This weekend, a friend and I went to a one-man play starring Charles Dickens’s great-great grandson. Seeing him was the main draw, I admit. I went knowing little about the play itself, except that one of my writer friends (Michelle Griep) had loved it. Two other friends had also seen it, but warned me their husbands had nodded off during the show. So, I went with no “great expectations,” but rather moderate hopes to enjoy the performance and meet a descendant of a writer I have long admired.
You are no doubt familiar with Charles Dickens and his many famous tales, like A Christmas Carol, Oliver Twist, or Great Expectations. (The length of many of his books is daunting, I know. If you haven’t already, you really should at least watch some of the miniseries based on them, like David Copperfield, Little Dorrit, Our Mutual Friend, Nicholas Nickleby, and the sublime Bleak House.)
But have you heard of one called, The Life of Our Lord? I had not. It was the last Dickens book to be published and not until 1934, more than 60 years after Dickens’s death. It is a “children’s New Testament,” written for his own children (he fathered 10) and never intended for publication, only to be read aloud every Christmas for his family.
The slim volume is the inspiration behind and the subject of the play called “To Begin With,” and its run here in Minneapolis was its world premier. The idea for the play was proposed by its producer, a lifelong Dickens fan who found himself wondering and imagining why Dickens had written it. In his words, “If he thought it was important that his children know about the life of Christ, why not give them a Bible and say, ‘Here, read this!’” The play, written with Jeffrey Hatcher, is their attempt to answer the question of why Dickens wrote the book and in what circumstances. The result is a well-written, wonderfully acted, faith-affirming, and funny play. I had not expected a gospel-centered performance or one so reverent. The play exceeded my expectations on every level. And neither of us nodded off once. 🙂
The fact that it starred a great-great grandson of Charles Dickens, who graciously met audience members after the show? A close encounter of the coolest kind. Not only is Gerald Dickens a talented and charming actor, but he even agreed to sign a few of his great-great grandfather’s books for me.

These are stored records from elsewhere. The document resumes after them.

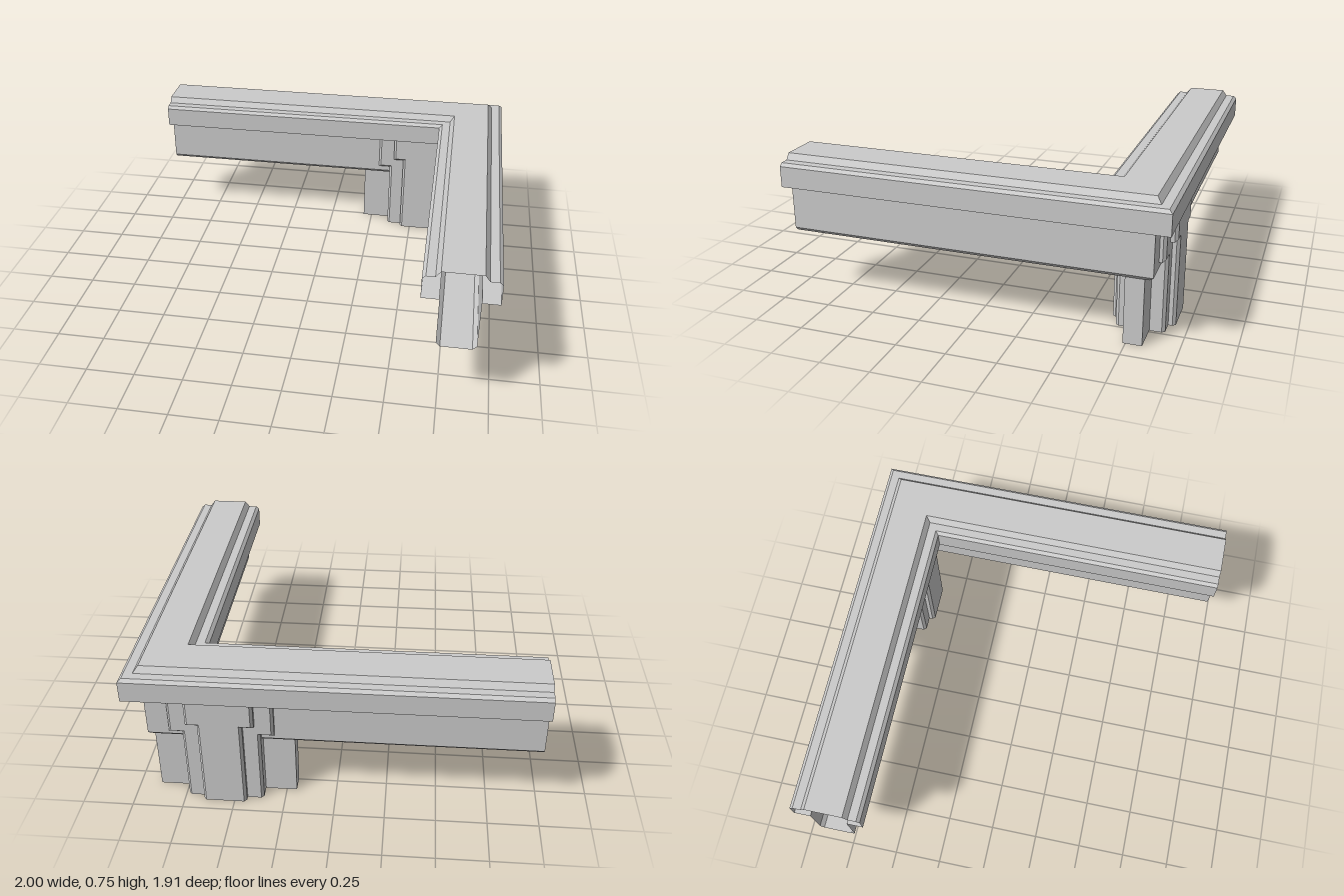
import * as THREE from 'three';

const material = new THREE.MeshStandardMaterial({ color: 0xcccccc, flatShading: true, side: THREE.DoubleSide });

// Skin consecutive rows of points with flat quads
function skin(rows, out = []) {
  for (let i = 0; i < rows.length - 1; i++) {
    for (let j = 0; j < rows[i].length - 1; j++) {
      const a = rows[i][j], b = rows[i][j + 1], c = rows[i + 1][j + 1], d = rows[i + 1][j];
      out.push(...a, ...b, ...c, ...a, ...c, ...d);
    }
  }
  return out;
}

function makeMesh(name, positions) {
  const geometry = new THREE.BufferGeometry();
  geometry.setAttribute('position', new THREE.Float32BufferAttribute(positions, 3));
  geometry.computeVertexNormals();
  const mesh = new THREE.Mesh(geometry, material);
  mesh.name = name;
  return mesh;
}

// Centre lines of the two arms
const CX = 0.82, CZ = -0.777;

// Sweep a profile [outward offset, height] round the mitred corner
function sweepCorner(name, profile) {
  return makeMesh(name, skin([
    profile.map(([u, y]) => [-1, y, CZ - u]),
    profile.map(([u, y]) => [CX + u, y, CZ - u]),
    profile.map(([u, y]) => [CX + u, y, 0.955]),
  ]));
}

const mirrored = (half) => [...half, ...half.map(([u, y]) => [-u, y]).reverse()];

// Stepped pillar, built as one quadrant and mirrored
function pillar() {
  const top = 0.605, bevel = 0.013, slabTop = 0.345;
  // Edge of a T-shaped layer: narrow below the ledge, wide above it
  const edge = (low, high, ledge, z) => [[low, 0, z], [low, ledge, z], [high, ledge, z], [high, top, z]];
  const layers = [
    edge(0.19, 0.256, 0.39, 0.046),
    edge(0.19, 0.256, 0.39, 0.105),
    edge(0.19 - bevel, 0.256 - bevel, 0.39 + bevel, 0.12),
    edge(0.108, 0.165, 0.457, 0.12),
    edge(0.108, 0.165, 0.457, 0.14),
    edge(0.108 - bevel, 0.165 - bevel, 0.457 + bevel, 0.155),
    edge(0, 0, 0.457 + bevel, 0.155),
  ];
  // Side wing ending under the beam
  const wing = [[0.347, 0], [0.347, 0.046], [0.19, 0.046]].map(([x, z]) => [[x, 0, z], [x, slabTop, z]]);

  const positions = [];
  for (const sx of [1, -1]) {
    for (const sz of [1, -1]) {
      for (const rows of [layers, wing]) {
        const quadrant = rows.map((row) => row.map(([x, y, z]) => [sx * x, y, sz * z]));
        if (sx * sz < 0) quadrant.reverse();
        skin(quadrant, positions);
      }
    }
  }
  const mesh = makeMesh('pillar', positions);
  mesh.position.set(0.547, 0, -0.783);
  return mesh;
}

export function createModel() {
  const model = new THREE.Group();
  model.name = 'cornerBeam';

  // Moulded coping with its overhanging underside
  model.add(sweepCorner('coping', mirrored([
    [0.095, 0.605], [0.18, 0.605], [0.18, 0.71], [0.163, 0.725], [0.12, 0.725], [0.097, 0.755],
  ])));

  // Hollow beam with chamfered lower edges
  model.add(sweepCorner('beam', mirrored([[0.095, 0.605], [0.095, 0.36], [0.075, 0.34]]).reverse()));

  model.add(pillar());
  return model;
}
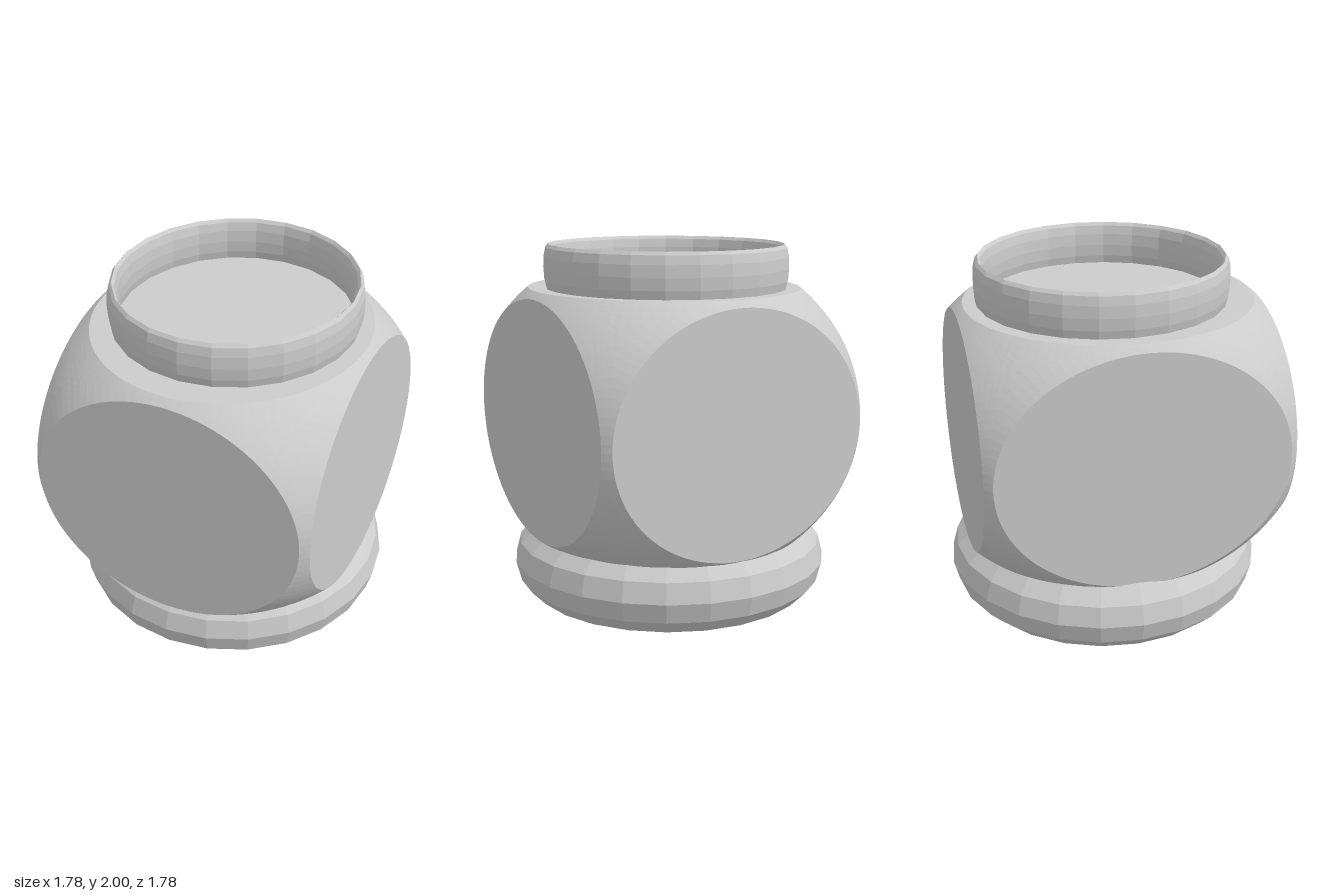
import * as THREE from 'three';

const grey = new THREE.MeshStandardMaterial({ color: 0xcccccc, flatShading: true });

// Unit sphere with its six caps sliced off at distance k, built face by face
function cutSphere(k, segments = 96, rings = 5) {
  const r = Math.sqrt(1 - k * k);
  const positions = [];
  const indices = [];
  const axes = [[1, 0, 0], [0, 1, 0], [0, 0, 1], [-1, 0, 0], [0, -1, 0], [0, 0, -1]];
  axes.forEach((axis) => {
    const n = new THREE.Vector3(...axis);
    const u = new THREE.Vector3(axis[1], axis[2], axis[0]);
    const v = n.clone().cross(u);
    const base = positions.length / 3;
    const add = (a, b, c) => {
      const p = n.clone().multiplyScalar(c).addScaledVector(u, a).addScaledVector(v, b);
      positions.push(p.x, p.y, p.z);
    };
    add(0, 0, k); // centre of the flat disc
    for (let j = 0; j <= rings; j++) {
      for (let i = 0; i < segments; i++) {
        const t = (i / segments) * Math.PI * 2;
        const c = Math.cos(t), s = Math.sin(t);
        const m = Math.max(Math.abs(c), Math.abs(s));
        // from the disc rim out to the seam shared with the next face
        const d = THREE.MathUtils.lerp(r / k, 1 / m, j / rings);
        const len = Math.hypot(d, 1);
        add((c * d) / len, (s * d) / len, 1 / len);
        const next = (i + 1) % segments;
        const a = base + 1 + j * segments + i;
        const b = base + 1 + j * segments + next;
        if (j === 0) indices.push(base, a, b);
        else indices.push(a - segments, a, b, a - segments, b, b - segments);
      }
    }
  });
  const geometry = new THREE.BufferGeometry();
  geometry.setAttribute('position', new THREE.Float32BufferAttribute(positions, 3));
  geometry.setIndex(indices);
  return geometry;
}

// Horizontal ring with an optional stretch of its cross-section
function ring(name, radius, tube, tubeSides, y) {
  const geometry = new THREE.TorusGeometry(radius, tube, tubeSides, 24);
  geometry.rotateX(-Math.PI / 2);
  const mesh = new THREE.Mesh(geometry, grey);
  mesh.name = name;
  mesh.position.y = y;
  return mesh;
}

export function createModel() {
  const model = new THREE.Group();
  model.name = 'jar';

  // Body: ellipsoid with six flat round faces
  const geometry = cutSphere(0.7255);
  geometry.scale(1.082, 0.965, 1.157);
  geometry.computeVertexNormals();
  const body = new THREE.Mesh(geometry, grey);
  body.name = 'body';
  body.position.set(0.015, 1.06, 0.037);
  model.add(body);

  // Thick round foot
  model.add(ring('footRing', 0.67, 0.22, 12, 0.22));

  // Thin, tall collar around the top
  const collar = ring('collar', 0.67, 0.03, 12, 1.87);
  collar.scale.set(0.965, 4.33, 1);
  collar.position.x = 0.02;
  model.add(collar);

  return model;
}
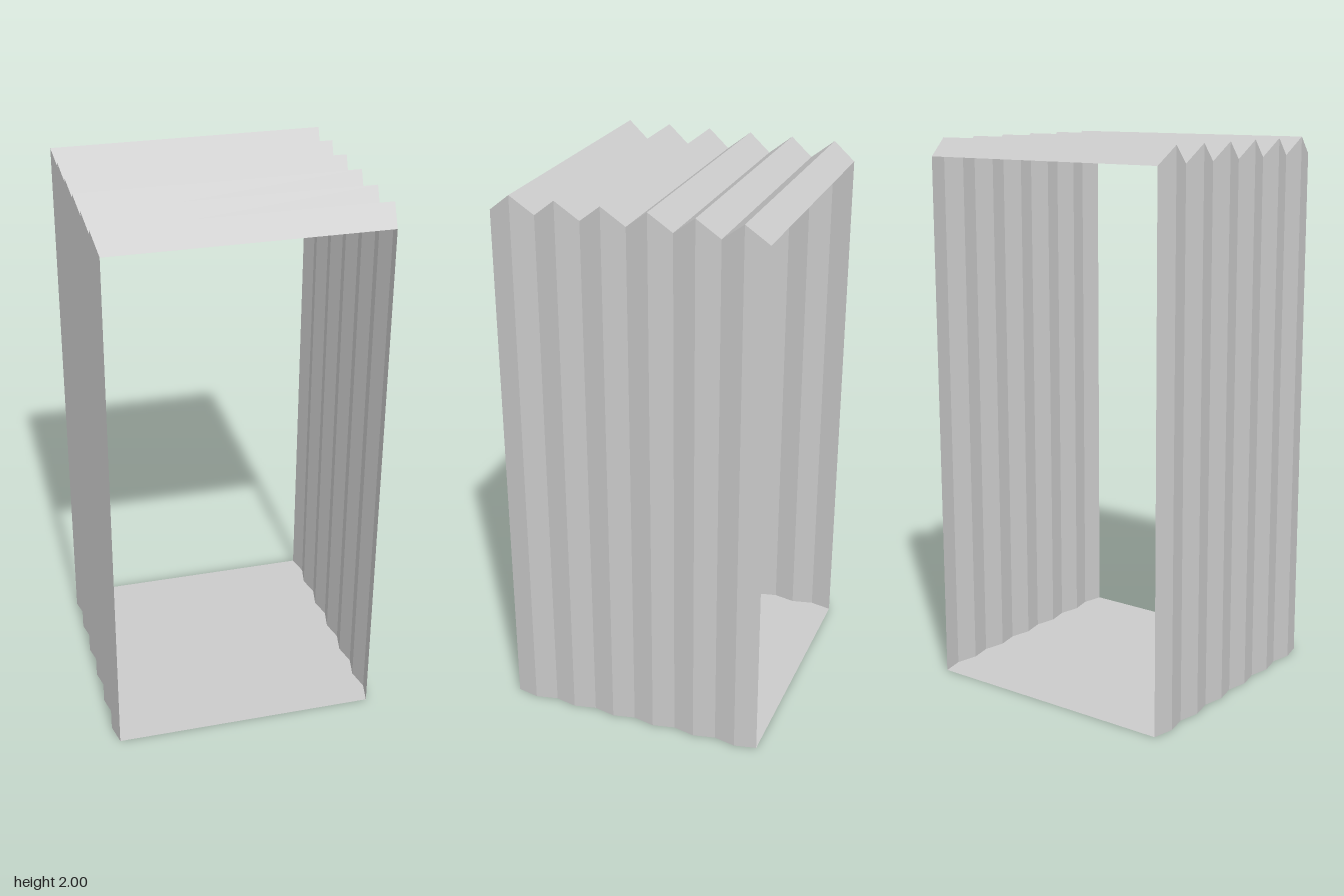
import * as THREE from 'three';

const FOLDS = 12;      // pleat faces from front to back
const DEPTH = 0.966;

// Corners of the open frame, each with a valley and a ridge position [x, y]
const corners = {
  leftBottom: { valley: [0.483, 0], ridge: [0.5, 0] },
  leftTop: { valley: [0.483, 1.937], ridge: [0.5, 2] },
  rightTop: { valley: [-0.483, 1.937], ridge: [-0.5, 2] },
  rightBottom: { valley: [-0.483, 0], ridge: [-0.5, 0] },
};

// Zigzag rail running along one corner, front to back
function rail(corner) {
  return Array.from({ length: FOLDS + 1 }, (_, i) => {
    const [x, y] = i % 2 ? corner.ridge : corner.valley;
    return [x, y, DEPTH / 2 - (i * DEPTH) / FOLDS];
  });
}

// Pleated sheet stretched between two rails
function panel(name, from, to, material) {
  const a = rail(from), b = rail(to), positions = [];
  for (let i = 0; i < FOLDS; i++) {
    positions.push(...a[i], ...a[i + 1], ...b[i], ...b[i], ...a[i + 1], ...b[i + 1]);
  }
  const geometry = new THREE.BufferGeometry();
  geometry.setAttribute('position', new THREE.Float32BufferAttribute(positions, 3));
  geometry.computeVertexNormals();
  const mesh = new THREE.Mesh(geometry, material);
  mesh.name = name;
  return mesh;
}

export function createModel() {
  const group = new THREE.Group();
  group.name = 'pleatedFrame';
  const material = new THREE.MeshStandardMaterial({
    color: 0xcccccc, flatShading: true, side: THREE.DoubleSide,
  });
  const { leftBottom, leftTop, rightTop, rightBottom } = corners;
  group.add(
    panel('leftWall', leftBottom, leftTop, material),
    panel('roof', leftTop, rightTop, material),
    panel('rightWall', rightTop, rightBottom, material),
    panel('floor', rightBottom, leftBottom, material),
  );
  return group;
}
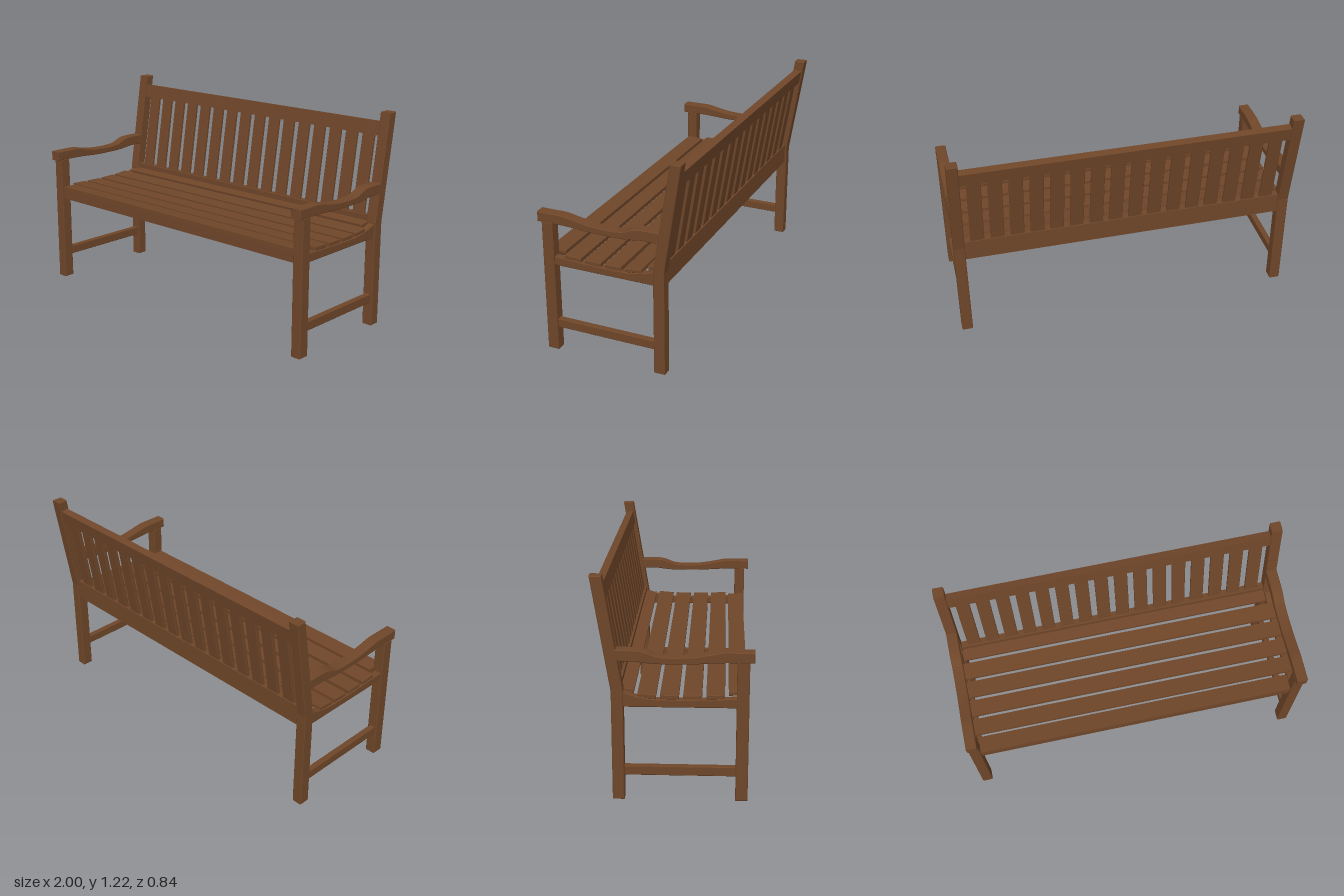
import * as THREE from 'three';

const wood = new THREE.MeshStandardMaterial({ color: 0x6f4629 });
const LEG = 0.063, LEG_X = 1 - LEG / 2, INNER = 1 - LEG;
const TILT = Math.atan2(0.099, 0.615);

export function createModel() {
  const bench = new THREE.Group();
  bench.name = 'gardenBench';

  // Extrudes a (z, y) side profile along x, centred on x, with chamfered edges
  function profile(name, shape, x, width, bevel = 0.004) {
    const geo = new THREE.ExtrudeGeometry(shape, {
      depth: width - 2 * bevel, bevelEnabled: true, bevelSegments: 1,
      bevelSize: bevel, bevelThickness: bevel, bevelOffset: -bevel, curveSegments: 24,
    });
    geo.translate(0, 0, -(width - 2 * bevel) / 2);
    geo.rotateY(-Math.PI / 2);
    const mesh = new THREE.Mesh(geo, wood);
    mesh.name = name;
    mesh.position.x = x;
    bench.add(mesh);
    return mesh;
  }
  const poly = (pts) => new THREE.Shape(pts.map(([z, y]) => new THREE.Vector2(z, y)));

  // Straight board of given size, leaning back by tilt
  function board(name, w, h, d, x, y, z, tilt = 0) {
    const shape = poly([[-d / 2, -h / 2], [d / 2, -h / 2], [d / 2, h / 2], [-d / 2, h / 2]]);
    const mesh = profile(name, shape, x, w, 0.003);
    mesh.position.set(x, y, z);
    mesh.rotation.x = tilt;
    return mesh;
  }

  const frontLeg = poly([[0.33, 0], [0.395, 0], [0.395, 0.775], [0.33, 0.775]]);
  const backLeg = poly([[-0.32, 0], [-0.257, 0], [-0.257, 0.61], [-0.356, 1.222], [-0.418, 1.222], [-0.32, 0.61]]);

  // Armrest: two wavy edges, upper and lower
  const v = (pts) => pts.map(([z, y]) => new THREE.Vector2(z, y));
  const arm = new THREE.Shape();
  arm.moveTo(-0.29, 0.775);
  arm.splineThru(v([[-0.2, 0.774], [-0.14, 0.767], [-0.07, 0.762], [0.08, 0.762], [0.19, 0.768], [0.27, 0.772], [0.34, 0.772], [0.42, 0.772]]));
  arm.lineTo(0.42, 0.829);
  arm.splineThru(v([[0.34, 0.829], [0.26, 0.828], [0.19, 0.815], [0.1, 0.801], [0, 0.797], [-0.08, 0.803], [-0.14, 0.825], [-0.19, 0.834], [-0.296, 0.835]]));

  // Seat side rail with a dished top
  const rail = new THREE.Shape();
  rail.moveTo(-0.265, 0.522);
  rail.lineTo(0.335, 0.522);
  rail.lineTo(0.335, 0.575);
  rail.splineThru(v([[0.2, 0.569], [0.04, 0.565], [-0.1, 0.567], [-0.19, 0.582], [-0.265, 0.606]]));

  for (const [side, s] of [['left', 1], ['right', -1]]) {
    profile(side + 'FrontLeg', frontLeg, s * LEG_X, LEG);
    profile(side + 'BackLeg', backLeg, s * LEG_X, LEG);
    profile(side + 'Armrest', arm, s * LEG_X, LEG);
    profile(side + 'SeatRail', rail, s * LEG_X, 0.04);
    board(side + 'Stretcher', 0.035, 0.052, 0.6, s * LEG_X, 0.162, 0.035);
  }

  // Long rails between the legs
  const span = 2 * INNER + 0.01;
  board('frontRail', span, 0.06, 0.04, 0, 0.552, 0.362);
  board('lowerBackRail', span, 0.12, 0.04, 0, 0.582, -0.291);
  board('upperBackRail', span, 0.08, 0.045, 0, 1.124, -0.372, -TILT);

  // Seat slats following the dished rails; the end slats fit between the legs
  const slats = [[0.337, 0.587, -0.06], [0.221, 0.581, -0.04], [0.102, 0.577, -0.02],
    [-0.018, 0.577, 0.02], [-0.136, 0.582, 0.08], [-0.246, 0.597, 0.12]];
  slats.forEach(([z, y, tilt], i) => {
    const outer = i === 0 || i === slats.length - 1;
    board('seatSlat' + (i + 1), outer ? span : 1.97, 0.023, i === 5 ? 0.085 : 0.097, 0, y, z, tilt);
  });

  // Upright back slats
  for (let i = 0; i < 16; i++) {
    board('backSlat' + (i + 1), 0.078, 0.49, 0.02, -0.86 + i * 0.1147, 0.855, -0.328, -TILT);
  }
  return bench;
}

Charles Dickens had many faults. (Who doesn’t?) Because of some things I had heard about him, I was surprised and pleased to learn about this book, and the man’s enduring faith despite his successes and failures. This little book could well have more lasting (or at least eternal) impact than Dickens’s other, lauded works.
In the preface, another descendant says that Charles Dickens wrote the book for his children to share his “…belief in the Good News of God, and tell again the Gospel story in a pleasantly simple yet direct and accurate way.” A worthwhile goal. Here is the opening line of Charles Dickens’s The Life of Our Lord, which was repeated in the play itself:
“My dear children, I am very anxious that you should know something about the History of Jesus Christ. For everybody ought to know about Him. No one ever lived, who was so good, so kind, so gentle, and so sorry for all people who did wrong, or were in anyway ill or miserable, as he was. And as he is now in Heaven, where we hope to go, and all to meet each other after we are dead, and there be happy always together, you never can think what a good place Heaven is, without knowing who he was and what he did.”
Ah, Heaven… A “Great Expectation,” indeed!
Do you have a favorite Dickens novel? Did you know about his last book, The Life of Our Lord?